(Records drawn from a dataset)
----
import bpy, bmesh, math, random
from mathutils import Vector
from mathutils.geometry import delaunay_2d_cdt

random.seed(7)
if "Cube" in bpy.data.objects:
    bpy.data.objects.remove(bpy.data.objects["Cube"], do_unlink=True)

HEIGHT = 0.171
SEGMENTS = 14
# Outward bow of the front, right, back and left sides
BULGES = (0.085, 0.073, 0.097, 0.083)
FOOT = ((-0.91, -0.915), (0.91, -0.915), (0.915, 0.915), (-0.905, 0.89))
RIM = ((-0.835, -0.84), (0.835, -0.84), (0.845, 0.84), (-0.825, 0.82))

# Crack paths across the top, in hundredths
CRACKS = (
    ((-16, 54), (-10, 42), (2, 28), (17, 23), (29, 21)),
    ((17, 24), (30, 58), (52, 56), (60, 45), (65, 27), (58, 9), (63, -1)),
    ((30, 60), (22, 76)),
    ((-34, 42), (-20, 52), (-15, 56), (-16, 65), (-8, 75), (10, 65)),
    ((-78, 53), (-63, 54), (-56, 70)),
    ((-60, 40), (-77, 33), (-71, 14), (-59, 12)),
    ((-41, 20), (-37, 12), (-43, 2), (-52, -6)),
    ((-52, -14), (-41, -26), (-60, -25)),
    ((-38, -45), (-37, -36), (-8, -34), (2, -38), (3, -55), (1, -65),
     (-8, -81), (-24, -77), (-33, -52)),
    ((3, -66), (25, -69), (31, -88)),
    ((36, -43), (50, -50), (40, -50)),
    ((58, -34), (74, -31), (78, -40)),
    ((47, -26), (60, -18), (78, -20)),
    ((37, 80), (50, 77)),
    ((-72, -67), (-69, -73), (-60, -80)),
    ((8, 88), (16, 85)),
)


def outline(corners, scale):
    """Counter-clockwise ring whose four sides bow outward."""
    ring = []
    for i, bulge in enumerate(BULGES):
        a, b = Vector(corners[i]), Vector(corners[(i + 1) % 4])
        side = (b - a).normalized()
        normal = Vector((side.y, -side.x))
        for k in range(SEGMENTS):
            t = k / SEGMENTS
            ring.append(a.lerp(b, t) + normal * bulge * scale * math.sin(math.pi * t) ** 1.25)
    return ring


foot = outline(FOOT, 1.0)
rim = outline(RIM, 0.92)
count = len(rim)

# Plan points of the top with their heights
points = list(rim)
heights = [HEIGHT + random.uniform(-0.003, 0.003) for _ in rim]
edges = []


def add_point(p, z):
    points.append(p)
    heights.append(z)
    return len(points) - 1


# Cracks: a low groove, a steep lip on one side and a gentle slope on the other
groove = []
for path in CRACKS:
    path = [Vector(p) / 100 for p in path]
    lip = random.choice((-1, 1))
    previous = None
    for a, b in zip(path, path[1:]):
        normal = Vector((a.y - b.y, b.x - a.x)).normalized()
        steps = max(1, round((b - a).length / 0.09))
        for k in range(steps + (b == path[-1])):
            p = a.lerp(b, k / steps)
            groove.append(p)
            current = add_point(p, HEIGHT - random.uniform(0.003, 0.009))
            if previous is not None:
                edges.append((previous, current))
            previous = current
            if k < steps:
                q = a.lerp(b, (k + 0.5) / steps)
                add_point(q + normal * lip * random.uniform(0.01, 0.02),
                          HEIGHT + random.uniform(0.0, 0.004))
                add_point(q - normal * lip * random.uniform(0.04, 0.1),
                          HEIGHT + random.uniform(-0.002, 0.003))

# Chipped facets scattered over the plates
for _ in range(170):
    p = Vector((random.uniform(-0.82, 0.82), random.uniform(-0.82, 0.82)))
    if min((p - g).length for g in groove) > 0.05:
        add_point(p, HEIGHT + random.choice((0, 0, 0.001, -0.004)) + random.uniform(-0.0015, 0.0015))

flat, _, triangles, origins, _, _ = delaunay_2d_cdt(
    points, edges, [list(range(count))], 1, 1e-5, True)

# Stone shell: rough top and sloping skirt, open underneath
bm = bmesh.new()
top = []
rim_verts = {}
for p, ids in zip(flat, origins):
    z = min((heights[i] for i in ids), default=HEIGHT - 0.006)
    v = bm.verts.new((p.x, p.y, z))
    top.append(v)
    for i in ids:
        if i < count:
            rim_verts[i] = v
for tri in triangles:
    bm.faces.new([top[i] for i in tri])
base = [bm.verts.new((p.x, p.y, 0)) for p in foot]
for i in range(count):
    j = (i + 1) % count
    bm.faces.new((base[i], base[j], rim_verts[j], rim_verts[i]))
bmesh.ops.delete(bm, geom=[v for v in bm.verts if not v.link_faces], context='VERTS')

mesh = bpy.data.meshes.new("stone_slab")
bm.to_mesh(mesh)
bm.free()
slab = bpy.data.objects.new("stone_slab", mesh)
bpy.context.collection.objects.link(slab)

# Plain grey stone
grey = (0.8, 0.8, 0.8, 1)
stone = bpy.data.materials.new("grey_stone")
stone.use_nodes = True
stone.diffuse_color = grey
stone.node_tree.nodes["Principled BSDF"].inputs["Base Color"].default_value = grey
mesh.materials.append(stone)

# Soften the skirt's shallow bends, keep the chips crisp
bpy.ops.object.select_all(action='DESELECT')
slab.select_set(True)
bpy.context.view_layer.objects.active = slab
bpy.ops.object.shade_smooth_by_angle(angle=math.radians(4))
----
Looking at the entries above, can you reproduce exactly the lines from the one that holds "0.82), random.uniform(-0.82, 0.82)))" through the one that holds "points, edges, [list(range(count))], 1, 1e-5, True)", and only those?

YOUR RESPONSE:
    p = Vector((random.uniform(-0.82, 0.82), random.uniform(-0.82, 0.82)))
    if min((p - g).length for g in groove) > 0.05:
        add_point(p, HEIGHT + random.choice((0, 0, 0.001, -0.004)) + random.uniform(-0.0015, 0.0015))

flat, _, triangles, origins, _, _ = delaunay_2d_cdt(
    points, edges, [list(range(count))], 1, 1e-5, True)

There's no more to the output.